Suffield National Wildlife Area near Medicine Hat, Alberta, is a special space of rare prairie grassland, sand hills and ancient glacial valleys. It's home to at least 15 federally listed species at risk, including the burrowing owl and the loggerhead shrike. But a proposal by energy giant Cenovus to add 1,275 shallow gas wells and 220 km of pipeline inside this protected area would seriously risk the future of this precious prairie habitat.
Nearly three years ago, an independent panel found that the project would likely result in significant adverse effects on species at risk and interfere with the conservation of wildlife.
Since then, Canadians have been left wondering what would be the fate of one of Canada’s last remnants of “protected” native prairie. No decision has been taken on Cenovus’ proposal and whether or not the necessary permit will be issued.
Please tell the federal government to remove the uncertainty clouding this rare prairie habitat. Send a letter to Ministers Peter Kent and Peter MacKay asking them to do the right thing for Suffield, its wildlife, and for Canadians who value their protected areas and native prairie landscapes. Say “no” to Cenovus.
Re: Suffield National Wildlife Area
Dear [Decision Maker],
As you know, Canadian energy company Cenovus (previously EnCana) is seeking approval of a proposal to drill 1,275 natural gas wells and construct associated infrastructure in the Suffield National Wildlife Area (NWA). Located near Medicine Hat, Alberta, the Suffield NWA was established in 2003 to protect endangered native prairie and the many species of animals and plants at risk in the area, including at least 15 federally listed species threatened with extinction.
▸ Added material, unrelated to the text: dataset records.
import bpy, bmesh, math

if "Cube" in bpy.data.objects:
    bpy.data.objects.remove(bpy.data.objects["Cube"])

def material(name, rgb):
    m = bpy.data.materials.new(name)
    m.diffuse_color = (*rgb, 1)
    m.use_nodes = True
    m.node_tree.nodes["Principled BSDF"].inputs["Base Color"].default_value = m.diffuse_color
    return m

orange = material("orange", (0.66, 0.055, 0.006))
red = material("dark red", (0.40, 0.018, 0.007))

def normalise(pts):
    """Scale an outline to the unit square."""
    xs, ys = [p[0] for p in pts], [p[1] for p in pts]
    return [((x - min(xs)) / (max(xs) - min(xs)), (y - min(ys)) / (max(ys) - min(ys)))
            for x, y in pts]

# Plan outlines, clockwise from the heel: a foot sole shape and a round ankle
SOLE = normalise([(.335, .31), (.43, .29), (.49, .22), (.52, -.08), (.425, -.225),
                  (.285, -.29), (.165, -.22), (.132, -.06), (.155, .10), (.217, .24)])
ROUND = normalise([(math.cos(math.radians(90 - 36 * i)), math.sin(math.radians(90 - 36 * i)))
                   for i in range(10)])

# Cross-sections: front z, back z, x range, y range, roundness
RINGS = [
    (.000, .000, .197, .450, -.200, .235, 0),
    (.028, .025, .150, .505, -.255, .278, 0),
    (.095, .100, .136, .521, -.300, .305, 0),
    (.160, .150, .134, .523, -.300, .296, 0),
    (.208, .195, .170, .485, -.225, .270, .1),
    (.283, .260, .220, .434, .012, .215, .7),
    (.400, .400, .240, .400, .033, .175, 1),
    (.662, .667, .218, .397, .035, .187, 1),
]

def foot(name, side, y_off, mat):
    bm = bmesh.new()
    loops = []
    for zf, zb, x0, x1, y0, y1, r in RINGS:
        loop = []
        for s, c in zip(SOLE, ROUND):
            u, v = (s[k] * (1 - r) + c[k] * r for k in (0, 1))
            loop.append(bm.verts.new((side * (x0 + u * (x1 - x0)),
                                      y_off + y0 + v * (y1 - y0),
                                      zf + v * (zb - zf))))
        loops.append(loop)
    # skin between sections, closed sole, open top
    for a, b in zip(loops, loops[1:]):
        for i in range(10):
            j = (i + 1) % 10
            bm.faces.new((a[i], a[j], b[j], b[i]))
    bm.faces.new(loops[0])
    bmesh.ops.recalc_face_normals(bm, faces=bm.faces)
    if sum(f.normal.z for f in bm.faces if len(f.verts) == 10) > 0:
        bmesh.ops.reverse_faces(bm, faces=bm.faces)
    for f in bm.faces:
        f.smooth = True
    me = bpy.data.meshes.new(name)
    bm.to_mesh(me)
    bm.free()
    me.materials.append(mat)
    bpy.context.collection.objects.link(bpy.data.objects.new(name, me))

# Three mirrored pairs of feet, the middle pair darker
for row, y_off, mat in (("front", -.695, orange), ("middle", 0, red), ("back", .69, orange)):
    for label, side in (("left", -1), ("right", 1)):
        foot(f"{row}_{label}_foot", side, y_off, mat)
In 2009 a Joint Review Panel conducted an environmental assessment of this proposal and concluded that "[t]he fact that a national wildlife area was created to protect the ecological integrity of this land and the species that occupy it, suggests that great care must be taken to preserve its attributes." The Panel also said the project would likely result in significant adverse effects on certain species at risk and consequently interfere with the conservation of wildlife if it was allowed to proceed without certain conditions first being met.
Sincerely,[Your Name] [Your Address] [City, Province Postal Code]